* EXERCISE AIM: Set down a word-for-word copy of the data below, limited to the lines from the first through the line with "m.use_nodes = True".

[Stored items]
--------------------------------
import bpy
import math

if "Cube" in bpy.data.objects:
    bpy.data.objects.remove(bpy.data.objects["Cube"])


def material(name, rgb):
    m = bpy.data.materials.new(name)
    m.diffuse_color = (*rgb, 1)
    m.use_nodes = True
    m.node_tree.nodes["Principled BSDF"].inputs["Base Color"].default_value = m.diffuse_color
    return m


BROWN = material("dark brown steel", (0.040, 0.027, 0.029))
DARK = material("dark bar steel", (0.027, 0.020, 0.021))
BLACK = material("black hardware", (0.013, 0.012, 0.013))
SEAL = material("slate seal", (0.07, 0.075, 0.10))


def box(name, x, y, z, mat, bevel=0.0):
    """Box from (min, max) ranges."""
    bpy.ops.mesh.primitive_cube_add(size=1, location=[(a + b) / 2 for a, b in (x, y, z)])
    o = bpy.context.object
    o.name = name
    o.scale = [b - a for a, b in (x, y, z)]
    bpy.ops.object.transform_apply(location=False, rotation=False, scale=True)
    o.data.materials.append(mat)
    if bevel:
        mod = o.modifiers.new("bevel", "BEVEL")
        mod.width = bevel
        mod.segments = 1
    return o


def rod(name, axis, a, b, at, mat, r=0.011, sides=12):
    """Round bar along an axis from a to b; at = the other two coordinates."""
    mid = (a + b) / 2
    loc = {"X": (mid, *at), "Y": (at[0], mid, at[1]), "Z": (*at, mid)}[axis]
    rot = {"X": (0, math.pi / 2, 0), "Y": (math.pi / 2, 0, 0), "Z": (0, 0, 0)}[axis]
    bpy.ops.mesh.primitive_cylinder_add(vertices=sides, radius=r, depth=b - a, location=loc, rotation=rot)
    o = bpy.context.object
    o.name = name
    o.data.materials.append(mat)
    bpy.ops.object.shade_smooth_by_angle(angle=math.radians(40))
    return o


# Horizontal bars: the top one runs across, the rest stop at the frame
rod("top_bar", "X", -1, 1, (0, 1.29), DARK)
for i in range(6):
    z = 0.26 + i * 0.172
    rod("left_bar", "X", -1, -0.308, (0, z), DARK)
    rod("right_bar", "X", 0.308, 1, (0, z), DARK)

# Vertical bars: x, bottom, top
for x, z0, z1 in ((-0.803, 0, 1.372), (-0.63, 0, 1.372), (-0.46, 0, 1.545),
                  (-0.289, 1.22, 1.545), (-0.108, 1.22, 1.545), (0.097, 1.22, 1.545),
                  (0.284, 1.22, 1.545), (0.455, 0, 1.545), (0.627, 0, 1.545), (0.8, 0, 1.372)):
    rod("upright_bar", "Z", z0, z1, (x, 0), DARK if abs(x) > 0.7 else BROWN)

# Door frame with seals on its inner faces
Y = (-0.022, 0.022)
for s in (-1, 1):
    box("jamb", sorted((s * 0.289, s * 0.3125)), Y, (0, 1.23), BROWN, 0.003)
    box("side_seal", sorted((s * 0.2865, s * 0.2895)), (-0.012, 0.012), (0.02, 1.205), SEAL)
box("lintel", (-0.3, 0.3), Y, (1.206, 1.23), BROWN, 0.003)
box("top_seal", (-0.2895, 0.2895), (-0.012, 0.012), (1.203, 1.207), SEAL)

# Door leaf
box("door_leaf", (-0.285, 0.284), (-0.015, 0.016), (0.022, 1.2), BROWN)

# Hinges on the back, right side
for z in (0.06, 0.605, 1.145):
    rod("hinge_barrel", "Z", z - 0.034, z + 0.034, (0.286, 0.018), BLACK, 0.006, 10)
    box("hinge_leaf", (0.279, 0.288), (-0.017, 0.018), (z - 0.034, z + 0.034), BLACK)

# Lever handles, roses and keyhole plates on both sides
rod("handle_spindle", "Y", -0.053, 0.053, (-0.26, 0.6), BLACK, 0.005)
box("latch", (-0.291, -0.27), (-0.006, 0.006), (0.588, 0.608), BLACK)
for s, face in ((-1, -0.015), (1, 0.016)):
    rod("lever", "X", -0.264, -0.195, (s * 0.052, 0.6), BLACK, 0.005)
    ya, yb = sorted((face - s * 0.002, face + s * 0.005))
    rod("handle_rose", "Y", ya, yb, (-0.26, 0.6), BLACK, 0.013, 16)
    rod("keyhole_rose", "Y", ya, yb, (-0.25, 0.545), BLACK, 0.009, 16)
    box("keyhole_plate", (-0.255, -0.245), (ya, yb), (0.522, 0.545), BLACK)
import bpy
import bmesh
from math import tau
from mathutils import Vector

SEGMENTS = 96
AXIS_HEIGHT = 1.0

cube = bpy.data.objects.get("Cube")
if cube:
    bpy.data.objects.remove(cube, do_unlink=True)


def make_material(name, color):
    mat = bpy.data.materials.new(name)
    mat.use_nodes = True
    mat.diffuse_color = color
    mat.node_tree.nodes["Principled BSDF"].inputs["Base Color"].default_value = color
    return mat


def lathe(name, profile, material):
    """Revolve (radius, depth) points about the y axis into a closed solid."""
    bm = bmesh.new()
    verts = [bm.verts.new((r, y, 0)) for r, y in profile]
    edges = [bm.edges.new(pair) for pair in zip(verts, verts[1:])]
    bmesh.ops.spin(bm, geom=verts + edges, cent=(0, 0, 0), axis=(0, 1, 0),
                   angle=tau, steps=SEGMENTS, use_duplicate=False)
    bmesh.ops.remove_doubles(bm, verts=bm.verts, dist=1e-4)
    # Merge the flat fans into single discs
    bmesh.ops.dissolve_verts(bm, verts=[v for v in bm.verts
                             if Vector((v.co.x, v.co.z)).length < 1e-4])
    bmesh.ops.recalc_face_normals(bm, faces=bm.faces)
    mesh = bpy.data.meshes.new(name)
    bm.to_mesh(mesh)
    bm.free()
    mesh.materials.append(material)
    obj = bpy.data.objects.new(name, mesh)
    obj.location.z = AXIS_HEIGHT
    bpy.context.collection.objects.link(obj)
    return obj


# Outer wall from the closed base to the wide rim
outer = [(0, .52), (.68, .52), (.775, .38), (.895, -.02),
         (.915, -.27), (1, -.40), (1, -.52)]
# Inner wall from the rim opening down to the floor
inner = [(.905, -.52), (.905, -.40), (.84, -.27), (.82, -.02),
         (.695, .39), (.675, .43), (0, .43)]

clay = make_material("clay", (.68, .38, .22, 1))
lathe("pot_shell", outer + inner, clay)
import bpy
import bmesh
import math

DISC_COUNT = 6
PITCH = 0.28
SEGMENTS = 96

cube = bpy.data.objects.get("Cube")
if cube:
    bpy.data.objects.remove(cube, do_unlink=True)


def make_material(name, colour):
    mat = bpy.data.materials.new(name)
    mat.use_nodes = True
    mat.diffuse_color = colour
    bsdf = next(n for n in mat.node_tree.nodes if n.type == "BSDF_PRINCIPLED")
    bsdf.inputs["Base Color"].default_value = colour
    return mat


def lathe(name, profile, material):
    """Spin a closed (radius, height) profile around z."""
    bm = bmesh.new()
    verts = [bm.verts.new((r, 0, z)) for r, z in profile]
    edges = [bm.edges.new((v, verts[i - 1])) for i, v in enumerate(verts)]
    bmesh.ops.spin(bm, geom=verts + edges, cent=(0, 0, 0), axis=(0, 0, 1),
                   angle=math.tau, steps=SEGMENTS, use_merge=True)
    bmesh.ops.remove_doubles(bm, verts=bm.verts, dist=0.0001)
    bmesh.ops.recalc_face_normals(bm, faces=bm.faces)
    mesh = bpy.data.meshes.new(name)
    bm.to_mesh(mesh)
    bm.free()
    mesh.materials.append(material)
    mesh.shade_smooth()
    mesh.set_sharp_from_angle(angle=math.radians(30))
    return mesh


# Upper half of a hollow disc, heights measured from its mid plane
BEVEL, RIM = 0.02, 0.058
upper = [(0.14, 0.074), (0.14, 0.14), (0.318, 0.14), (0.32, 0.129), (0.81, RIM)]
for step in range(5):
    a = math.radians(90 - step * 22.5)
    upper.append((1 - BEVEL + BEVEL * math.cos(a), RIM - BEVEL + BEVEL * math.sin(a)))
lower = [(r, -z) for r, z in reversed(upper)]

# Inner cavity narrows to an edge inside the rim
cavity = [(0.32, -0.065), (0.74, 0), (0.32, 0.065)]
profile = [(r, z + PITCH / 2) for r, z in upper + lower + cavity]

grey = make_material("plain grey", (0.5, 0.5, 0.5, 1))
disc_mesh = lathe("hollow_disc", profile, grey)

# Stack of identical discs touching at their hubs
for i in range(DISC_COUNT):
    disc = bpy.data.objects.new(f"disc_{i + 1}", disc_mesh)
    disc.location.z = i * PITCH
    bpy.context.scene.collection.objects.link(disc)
--------------------------------
* RESPONSE BELOW:
import bpy
import math

if "Cube" in bpy.data.objects:
    bpy.data.objects.remove(bpy.data.objects["Cube"])


def material(name, rgb):
    m = bpy.data.materials.new(name)
    m.diffuse_color = (*rgb, 1)
    m.use_nodes = True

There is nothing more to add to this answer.